▶ [Data provided]:
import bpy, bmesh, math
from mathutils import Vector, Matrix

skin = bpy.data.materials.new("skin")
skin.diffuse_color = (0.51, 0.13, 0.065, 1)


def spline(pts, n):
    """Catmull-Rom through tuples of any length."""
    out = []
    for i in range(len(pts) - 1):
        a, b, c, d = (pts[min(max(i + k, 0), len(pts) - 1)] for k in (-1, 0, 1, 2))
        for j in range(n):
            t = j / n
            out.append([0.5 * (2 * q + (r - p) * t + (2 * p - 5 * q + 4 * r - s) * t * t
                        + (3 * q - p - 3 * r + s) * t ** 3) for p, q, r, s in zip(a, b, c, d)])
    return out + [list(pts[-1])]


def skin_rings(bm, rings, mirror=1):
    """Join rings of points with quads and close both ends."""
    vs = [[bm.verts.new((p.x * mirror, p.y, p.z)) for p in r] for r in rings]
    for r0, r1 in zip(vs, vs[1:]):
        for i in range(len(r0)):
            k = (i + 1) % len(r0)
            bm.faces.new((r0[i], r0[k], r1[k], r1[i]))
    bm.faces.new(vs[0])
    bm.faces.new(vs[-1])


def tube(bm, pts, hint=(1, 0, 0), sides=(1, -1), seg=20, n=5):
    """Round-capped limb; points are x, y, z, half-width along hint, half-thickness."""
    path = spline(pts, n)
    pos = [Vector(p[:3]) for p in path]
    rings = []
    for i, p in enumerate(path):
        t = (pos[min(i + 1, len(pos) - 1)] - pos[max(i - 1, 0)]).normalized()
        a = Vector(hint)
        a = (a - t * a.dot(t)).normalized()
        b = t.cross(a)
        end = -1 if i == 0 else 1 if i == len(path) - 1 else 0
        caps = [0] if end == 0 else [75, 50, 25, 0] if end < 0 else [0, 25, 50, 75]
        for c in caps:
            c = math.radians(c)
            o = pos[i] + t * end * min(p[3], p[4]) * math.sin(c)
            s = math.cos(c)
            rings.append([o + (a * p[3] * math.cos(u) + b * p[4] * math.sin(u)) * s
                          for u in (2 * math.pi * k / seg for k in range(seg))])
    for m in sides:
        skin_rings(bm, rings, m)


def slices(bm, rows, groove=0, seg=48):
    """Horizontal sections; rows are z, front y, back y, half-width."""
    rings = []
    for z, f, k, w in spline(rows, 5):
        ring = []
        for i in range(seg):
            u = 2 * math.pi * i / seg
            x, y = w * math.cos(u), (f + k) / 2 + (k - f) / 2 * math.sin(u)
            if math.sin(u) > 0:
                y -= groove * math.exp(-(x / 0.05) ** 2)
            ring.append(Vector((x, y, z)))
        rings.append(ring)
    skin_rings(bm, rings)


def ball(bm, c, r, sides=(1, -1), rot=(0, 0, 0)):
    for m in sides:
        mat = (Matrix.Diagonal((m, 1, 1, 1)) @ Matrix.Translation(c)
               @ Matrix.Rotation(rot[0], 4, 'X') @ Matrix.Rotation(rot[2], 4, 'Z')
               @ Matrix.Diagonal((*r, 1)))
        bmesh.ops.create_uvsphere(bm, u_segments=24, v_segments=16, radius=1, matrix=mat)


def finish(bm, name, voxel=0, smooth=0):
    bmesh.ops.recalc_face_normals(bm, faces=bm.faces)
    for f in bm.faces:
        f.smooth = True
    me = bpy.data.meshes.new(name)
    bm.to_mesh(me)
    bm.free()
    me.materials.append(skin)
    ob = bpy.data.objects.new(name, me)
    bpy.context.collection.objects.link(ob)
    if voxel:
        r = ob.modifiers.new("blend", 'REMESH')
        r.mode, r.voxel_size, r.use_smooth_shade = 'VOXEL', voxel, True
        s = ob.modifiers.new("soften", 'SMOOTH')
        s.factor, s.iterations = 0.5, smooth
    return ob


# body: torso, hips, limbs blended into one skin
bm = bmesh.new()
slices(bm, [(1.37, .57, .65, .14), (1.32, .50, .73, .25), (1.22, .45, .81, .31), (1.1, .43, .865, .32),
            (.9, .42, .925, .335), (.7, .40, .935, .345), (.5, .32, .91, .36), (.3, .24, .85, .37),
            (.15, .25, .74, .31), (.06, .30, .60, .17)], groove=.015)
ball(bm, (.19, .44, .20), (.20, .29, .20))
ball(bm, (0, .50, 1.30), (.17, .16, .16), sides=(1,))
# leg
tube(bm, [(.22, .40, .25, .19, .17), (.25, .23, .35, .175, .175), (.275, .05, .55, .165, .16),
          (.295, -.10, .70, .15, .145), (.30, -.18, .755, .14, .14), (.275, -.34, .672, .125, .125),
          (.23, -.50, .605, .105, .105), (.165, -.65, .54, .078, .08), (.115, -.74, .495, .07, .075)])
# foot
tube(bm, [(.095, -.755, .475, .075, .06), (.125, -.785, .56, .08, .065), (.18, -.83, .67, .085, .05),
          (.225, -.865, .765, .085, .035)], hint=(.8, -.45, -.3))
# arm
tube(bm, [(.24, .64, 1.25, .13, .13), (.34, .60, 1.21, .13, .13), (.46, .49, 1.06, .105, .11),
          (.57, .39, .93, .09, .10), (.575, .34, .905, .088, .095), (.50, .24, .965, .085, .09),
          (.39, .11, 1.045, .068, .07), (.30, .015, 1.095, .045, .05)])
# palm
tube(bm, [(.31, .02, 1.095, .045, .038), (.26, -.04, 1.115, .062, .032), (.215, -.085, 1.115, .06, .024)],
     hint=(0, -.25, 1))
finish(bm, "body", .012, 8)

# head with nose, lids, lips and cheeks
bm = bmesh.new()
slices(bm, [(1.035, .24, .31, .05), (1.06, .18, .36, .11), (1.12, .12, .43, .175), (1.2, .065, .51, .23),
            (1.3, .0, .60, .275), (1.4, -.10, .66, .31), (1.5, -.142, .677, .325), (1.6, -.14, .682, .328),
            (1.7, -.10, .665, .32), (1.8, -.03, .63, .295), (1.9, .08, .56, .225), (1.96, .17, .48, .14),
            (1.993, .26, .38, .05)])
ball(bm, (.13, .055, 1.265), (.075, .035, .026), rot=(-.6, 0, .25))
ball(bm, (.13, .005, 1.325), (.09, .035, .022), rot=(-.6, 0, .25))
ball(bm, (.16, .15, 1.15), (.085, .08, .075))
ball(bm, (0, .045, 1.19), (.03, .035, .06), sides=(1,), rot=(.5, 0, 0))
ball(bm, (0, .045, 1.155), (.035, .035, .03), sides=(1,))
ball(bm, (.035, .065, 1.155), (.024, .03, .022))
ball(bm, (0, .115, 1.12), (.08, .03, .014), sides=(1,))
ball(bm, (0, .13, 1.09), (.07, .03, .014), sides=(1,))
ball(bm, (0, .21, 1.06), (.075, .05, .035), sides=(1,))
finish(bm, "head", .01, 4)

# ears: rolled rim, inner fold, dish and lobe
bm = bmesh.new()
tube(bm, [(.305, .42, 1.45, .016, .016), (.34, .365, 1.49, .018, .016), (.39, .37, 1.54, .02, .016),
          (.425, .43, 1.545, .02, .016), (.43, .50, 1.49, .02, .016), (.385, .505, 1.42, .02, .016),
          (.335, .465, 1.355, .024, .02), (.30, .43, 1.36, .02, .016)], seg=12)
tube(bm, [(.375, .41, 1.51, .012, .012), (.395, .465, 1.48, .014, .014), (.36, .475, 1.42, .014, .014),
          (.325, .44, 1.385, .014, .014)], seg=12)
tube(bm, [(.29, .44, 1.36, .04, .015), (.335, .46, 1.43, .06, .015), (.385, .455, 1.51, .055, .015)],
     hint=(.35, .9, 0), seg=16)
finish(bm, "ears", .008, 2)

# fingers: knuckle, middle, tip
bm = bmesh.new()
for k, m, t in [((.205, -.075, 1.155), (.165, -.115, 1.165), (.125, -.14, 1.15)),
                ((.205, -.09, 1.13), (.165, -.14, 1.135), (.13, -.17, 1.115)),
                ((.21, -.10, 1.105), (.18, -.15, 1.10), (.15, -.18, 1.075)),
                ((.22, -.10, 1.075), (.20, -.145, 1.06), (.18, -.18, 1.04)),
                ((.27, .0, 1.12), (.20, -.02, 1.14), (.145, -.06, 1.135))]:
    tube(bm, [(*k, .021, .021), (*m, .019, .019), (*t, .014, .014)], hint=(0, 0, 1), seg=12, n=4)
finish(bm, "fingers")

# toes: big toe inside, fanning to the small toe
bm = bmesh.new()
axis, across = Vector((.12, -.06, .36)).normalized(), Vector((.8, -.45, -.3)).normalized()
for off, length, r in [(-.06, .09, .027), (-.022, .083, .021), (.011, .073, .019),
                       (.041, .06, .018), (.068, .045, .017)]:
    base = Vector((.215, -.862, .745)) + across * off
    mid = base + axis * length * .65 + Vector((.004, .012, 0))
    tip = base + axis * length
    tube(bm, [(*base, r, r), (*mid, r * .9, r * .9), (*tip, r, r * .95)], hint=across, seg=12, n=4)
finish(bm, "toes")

▶ [How to complete this task]: The required answer is the run of lines above, starting at the line with "s = math.cos(c)" and ending at the line with "mat = (Matrix.Diagonal((m, 1, 1, 1))", reproduced exactly with both ends.

▶ [Completed task]:
            s = math.cos(c)
            rings.append([o + (a * p[3] * math.cos(u) + b * p[4] * math.sin(u)) * s
                          for u in (2 * math.pi * k / seg for k in range(seg))])
    for m in sides:
        skin_rings(bm, rings, m)


def slices(bm, rows, groove=0, seg=48):
    """Horizontal sections; rows are z, front y, back y, half-width."""
    rings = []
    for z, f, k, w in spline(rows, 5):
        ring = []
        for i in range(seg):
            u = 2 * math.pi * i / seg
            x, y = w * math.cos(u), (f + k) / 2 + (k - f) / 2 * math.sin(u)
            if math.sin(u) > 0:
                y -= groove * math.exp(-(x / 0.05) ** 2)
            ring.append(Vector((x, y, z)))
        rings.append(ring)
    skin_rings(bm, rings)


def ball(bm, c, r, sides=(1, -1), rot=(0, 0, 0)):
    for m in sides:
        mat = (Matrix.Diagonal((m, 1, 1, 1)) @ Matrix.Translation(c)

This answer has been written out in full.